[[ Task input, beginning ]]

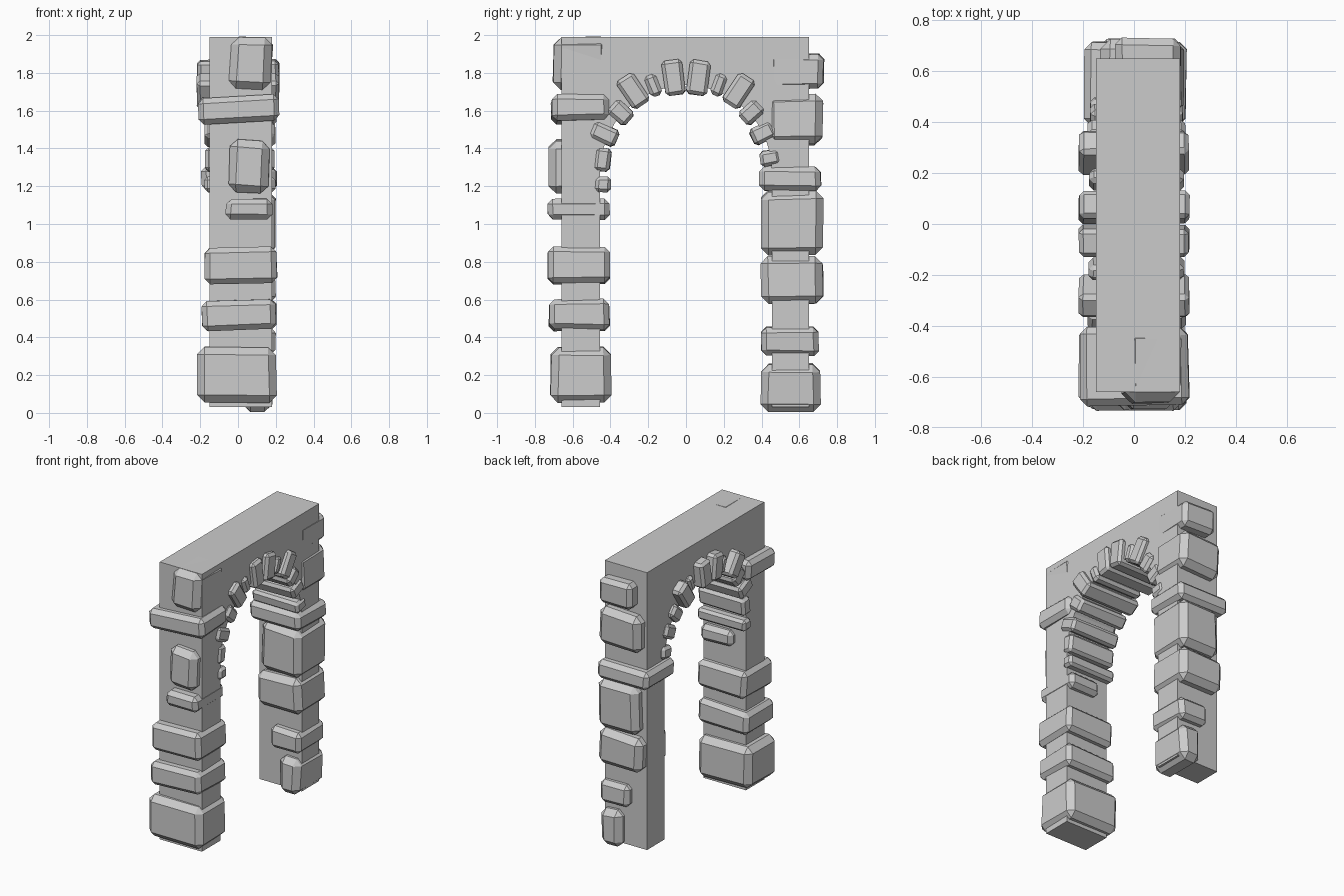
import bpy, bmesh, math, random
from mathutils import Matrix, Vector

if "Cube" in bpy.data.objects:
    bpy.data.objects.remove(bpy.data.objects["Cube"])

random.seed(4)


def finish(bm, name):
    bmesh.ops.recalc_face_normals(bm, faces=bm.faces)
    mesh = bpy.data.meshes.new(name)
    bm.to_mesh(mesh)
    bm.free()
    obj = bpy.data.objects.new(name, mesh)
    bpy.context.collection.objects.link(obj)
    return obj


def stone(name, centre, size, axis='Y', turn=0.0, bevel=0.035, jitter=0.012):
    """Rough block: box with corners nudged inward, chamfered, then turned."""
    bm = bmesh.new()
    bmesh.ops.create_cube(bm, size=1)
    for v in bm.verts:
        v.co = Vector([c * (s - 2 * random.uniform(0, jitter)) for c, s in zip(v.co, size)])
    bmesh.ops.bevel(bm, geom=bm.edges[:], offset=bevel, segments=1,
                    affect='EDGES', clamp_overlap=True)
    bm.transform(Matrix.Translation(centre) @ Matrix.Rotation(turn, 4, axis))
    return finish(bm, name)


# Wall slab with arched opening, profile in the y-z plane
spring, radius = 1.28, 0.455
profile = [(-0.66, 0.03), (-0.66, 1.99), (0.65, 1.99), (0.65, 0.03), (radius, 0.03)]
for i in range(17):
    a = math.pi * i / 16
    profile.append((radius * math.cos(a), spring + radius * math.sin(a)))
profile.append((-radius, 0.03))
bm = bmesh.new()
face = bm.faces.new([bm.verts.new((-0.15, y, z)) for y, z in profile])
ext = bmesh.ops.extrude_face_region(bm, geom=[face])
bmesh.ops.translate(bm, vec=(0.33, 0, 0),
                    verts=[g for g in ext['geom'] if isinstance(g, bmesh.types.BMVert)])
finish(bm, "arch_wall")

# Pillar stones: x0, x1, y0, y1, z0, z1, tilt in degrees
front = [(-.22, .21, -.72, -.39, .05, .355, 0),
         (-.20, .21, -.73, -.40, .43, .60, -2),
         (-.18, .21, -.74, -.40, .68, .88, -1),
         (-.07, .19, -.74, -.40, 1.02, 1.14, 2),
         (-.05, .17, -.73, -.56, 1.16, 1.45, 2),
         (-.215, .22, -.72, -.40, 1.535, 1.685, -3),
         (-.05, .185, -.71, -.40, 1.71, 1.995, 3)]
back = [(.02, .195, .39, .72, .00, .265, 2),
        (-.04, .20, .39, .71, .30, .46, 2),
        (-.15, .205, .39, .73, .57, .83, -1),
        (-.12, .205, .39, .735, .83, 1.18, 1),
        (-.20, .21, .385, .72, 1.17, 1.31, -1),
        (-.14, .20, .42, .73, 1.41, 1.69, -2),
        (-.08, .19, .43, .735, 1.71, 1.905, 2)]
for side, rows in (("front", front), ("back", back)):
    for i, (x0, x1, y0, y1, z0, z1, t) in enumerate(rows):
        stone(f"{side}_pillar_stone_{i + 1}",
              ((x0 + x1) / 2, (y0 + y1) / 2, (z0 + z1) / 2),
              (x1 - x0, y1 - y0, z1 - z0), 'Y', math.radians(t),
              bevel=0.04 if z1 - z0 > .2 else 0.028)

# Ring stones: y, z, tangential width, radial height, half depth
ring = [(.065, 1.775, .115, .19, .22), (.175, 1.735, .07, .125, .19),
        (.28, 1.705, .115, .185, .22), (.345, 1.59, .10, .13, .195),
        (.405, 1.48, .10, .13, .185), (.445, 1.35, .09, .11, .185)]
left = [(.43, 1.475, .10, .15, .19), (.44, 1.34, .13, .09, .185),
        (.44, 1.21, .09, .09, .19)]
for sign, row, side in ((1, ring, "back"), (-1, ring[:4] + left, "front")):
    for i, (y, z, w, h, d) in enumerate(row):
        y *= sign
        turn = -math.atan2(y, max(z - spring, 0.02))
        x = 0.0 if d > .2 else 0.01
        stone(f"{side}_ring_stone_{i + 1}", (x, y, z), (2 * d, w, h), 'X', turn,
              bevel=0.018, jitter=0.006)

[[ Task input, end ]]

[Problem statement] The answer must consist of the lines from the one with "x = 0.0 if d > .2 else 0.01" through the final line of the entries above, exactly as they are, and nothing else.

[Response]
        x = 0.0 if d > .2 else 0.01
        stone(f"{side}_ring_stone_{i + 1}", (x, y, z), (2 * d, w, h), 'X', turn,
              bevel=0.018, jitter=0.006)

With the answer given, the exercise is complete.